Published:  03 July, 2015

The government has confirmed that a scheme allowing farmers to average their profits for income tax purposes over five years will apply to vineyards.

The proposal was outlined by George Osborne in his March budget - extending the scope of an existing two-year rule - but it was unclear at the time whether vineyards would be included.

The Wine & Spirirt Trade Association said the new ruling would encourage investment in the English wine sector by allowing vineyards to account for the unproductive periods when new vines are coming on stream.

Chief executive Miles Beale added: "This is a major boost for the English wine sector.

"Supporting growers that face significant ups and downs will help to ensure the health of vineyards across the UK.

"We will now be making sure that all eligible vineyards are aware of the benefits of this scheme."

Mark Driver, owner of Rathfinny Estate in East Sussex, added: "Planting vines requires a significant capital outlay as well as effectively taking profitable agricultural land out of production while the vines become established.

"By allowing vineyards to average their income tax out over a number of years, it will really help to offset those tough years with the good ones and ensure that vineyards can plan for the long term".

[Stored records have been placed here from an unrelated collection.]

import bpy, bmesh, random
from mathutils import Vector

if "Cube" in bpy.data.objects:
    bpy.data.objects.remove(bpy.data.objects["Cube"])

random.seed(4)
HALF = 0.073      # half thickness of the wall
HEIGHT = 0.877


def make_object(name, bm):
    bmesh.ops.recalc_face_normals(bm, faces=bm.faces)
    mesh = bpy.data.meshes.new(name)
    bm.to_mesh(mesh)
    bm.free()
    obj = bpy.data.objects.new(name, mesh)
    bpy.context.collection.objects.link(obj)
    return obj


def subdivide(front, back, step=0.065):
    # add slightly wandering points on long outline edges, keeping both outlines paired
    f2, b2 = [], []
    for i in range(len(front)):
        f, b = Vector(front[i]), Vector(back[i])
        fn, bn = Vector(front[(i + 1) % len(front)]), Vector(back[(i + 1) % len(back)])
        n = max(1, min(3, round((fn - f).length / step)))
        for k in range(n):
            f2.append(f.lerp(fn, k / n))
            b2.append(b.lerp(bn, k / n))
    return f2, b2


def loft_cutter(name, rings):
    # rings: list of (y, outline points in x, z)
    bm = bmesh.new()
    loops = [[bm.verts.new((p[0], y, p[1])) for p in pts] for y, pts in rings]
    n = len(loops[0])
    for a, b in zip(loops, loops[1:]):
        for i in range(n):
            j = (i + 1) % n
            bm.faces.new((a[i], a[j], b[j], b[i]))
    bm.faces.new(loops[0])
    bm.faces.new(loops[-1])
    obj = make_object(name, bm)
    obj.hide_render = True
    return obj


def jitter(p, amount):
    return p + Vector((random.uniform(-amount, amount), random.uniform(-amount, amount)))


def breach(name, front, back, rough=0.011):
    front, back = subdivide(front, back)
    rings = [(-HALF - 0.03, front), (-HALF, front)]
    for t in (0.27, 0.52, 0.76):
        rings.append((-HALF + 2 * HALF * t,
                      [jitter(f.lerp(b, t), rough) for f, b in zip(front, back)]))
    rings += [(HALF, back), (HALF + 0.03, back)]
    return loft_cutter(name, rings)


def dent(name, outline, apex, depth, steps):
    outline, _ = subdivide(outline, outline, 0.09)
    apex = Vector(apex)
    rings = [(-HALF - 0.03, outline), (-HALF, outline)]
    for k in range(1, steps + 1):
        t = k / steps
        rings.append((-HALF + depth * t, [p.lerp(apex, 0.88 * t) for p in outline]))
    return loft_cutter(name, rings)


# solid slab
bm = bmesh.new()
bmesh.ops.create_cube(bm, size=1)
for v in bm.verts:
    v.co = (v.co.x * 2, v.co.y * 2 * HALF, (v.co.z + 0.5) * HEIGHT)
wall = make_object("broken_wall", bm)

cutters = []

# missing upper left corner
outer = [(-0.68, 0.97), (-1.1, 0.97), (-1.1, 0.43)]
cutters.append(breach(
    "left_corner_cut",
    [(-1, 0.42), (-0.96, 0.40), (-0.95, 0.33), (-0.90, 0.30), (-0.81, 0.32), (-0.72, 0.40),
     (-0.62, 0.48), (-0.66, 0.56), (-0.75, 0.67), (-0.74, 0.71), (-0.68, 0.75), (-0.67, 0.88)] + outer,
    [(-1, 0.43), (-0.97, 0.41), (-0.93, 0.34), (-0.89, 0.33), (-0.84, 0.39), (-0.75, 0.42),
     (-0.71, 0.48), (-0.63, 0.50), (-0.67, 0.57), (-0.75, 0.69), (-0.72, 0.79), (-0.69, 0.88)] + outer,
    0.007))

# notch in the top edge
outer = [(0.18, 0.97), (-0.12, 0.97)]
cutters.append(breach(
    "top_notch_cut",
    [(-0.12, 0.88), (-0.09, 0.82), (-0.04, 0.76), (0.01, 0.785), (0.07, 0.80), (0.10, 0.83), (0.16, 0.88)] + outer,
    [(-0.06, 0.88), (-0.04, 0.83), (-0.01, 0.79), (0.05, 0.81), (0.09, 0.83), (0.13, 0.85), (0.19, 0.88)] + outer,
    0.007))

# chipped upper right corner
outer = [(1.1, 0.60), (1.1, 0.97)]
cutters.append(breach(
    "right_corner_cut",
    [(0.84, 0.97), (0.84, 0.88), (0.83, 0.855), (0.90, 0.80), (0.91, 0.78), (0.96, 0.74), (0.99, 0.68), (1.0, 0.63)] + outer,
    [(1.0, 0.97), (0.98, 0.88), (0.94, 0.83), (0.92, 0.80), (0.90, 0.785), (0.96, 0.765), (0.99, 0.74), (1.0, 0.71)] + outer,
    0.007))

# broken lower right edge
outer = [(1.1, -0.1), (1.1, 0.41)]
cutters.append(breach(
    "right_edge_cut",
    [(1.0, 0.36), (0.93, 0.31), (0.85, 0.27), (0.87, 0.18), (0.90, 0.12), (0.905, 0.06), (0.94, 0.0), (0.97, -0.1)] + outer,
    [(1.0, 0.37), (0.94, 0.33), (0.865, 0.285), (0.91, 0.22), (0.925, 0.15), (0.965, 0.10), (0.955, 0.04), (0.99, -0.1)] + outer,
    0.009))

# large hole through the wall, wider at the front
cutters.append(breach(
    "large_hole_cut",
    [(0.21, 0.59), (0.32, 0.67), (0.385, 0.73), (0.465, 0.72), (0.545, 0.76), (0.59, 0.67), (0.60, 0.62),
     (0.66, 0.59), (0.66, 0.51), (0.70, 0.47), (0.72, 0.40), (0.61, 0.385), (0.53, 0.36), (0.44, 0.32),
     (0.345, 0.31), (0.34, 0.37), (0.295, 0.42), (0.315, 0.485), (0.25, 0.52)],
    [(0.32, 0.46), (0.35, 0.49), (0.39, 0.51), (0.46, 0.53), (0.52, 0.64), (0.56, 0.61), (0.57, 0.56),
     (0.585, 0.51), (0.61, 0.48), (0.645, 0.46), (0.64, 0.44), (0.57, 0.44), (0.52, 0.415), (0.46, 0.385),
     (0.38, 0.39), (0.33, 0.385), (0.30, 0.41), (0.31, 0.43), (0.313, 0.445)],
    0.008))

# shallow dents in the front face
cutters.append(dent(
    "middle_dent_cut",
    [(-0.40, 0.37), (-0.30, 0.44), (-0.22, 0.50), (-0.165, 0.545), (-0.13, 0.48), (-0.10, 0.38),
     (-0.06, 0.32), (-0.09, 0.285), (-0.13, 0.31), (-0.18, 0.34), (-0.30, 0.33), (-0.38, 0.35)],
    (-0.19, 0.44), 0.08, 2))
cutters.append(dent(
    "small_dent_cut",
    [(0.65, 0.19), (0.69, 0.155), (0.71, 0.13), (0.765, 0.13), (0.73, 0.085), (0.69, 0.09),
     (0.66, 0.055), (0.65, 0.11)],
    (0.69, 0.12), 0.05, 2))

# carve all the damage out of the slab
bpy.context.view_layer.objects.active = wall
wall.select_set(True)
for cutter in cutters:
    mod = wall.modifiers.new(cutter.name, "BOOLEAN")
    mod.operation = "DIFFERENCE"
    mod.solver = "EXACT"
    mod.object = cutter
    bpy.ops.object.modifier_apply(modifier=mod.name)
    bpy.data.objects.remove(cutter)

Tim Loughton MP, who asked for clarification from the government in a Commons question, said: "This is a real boost for this blossoming great British industry which is now taking on some of the best established wines across the world."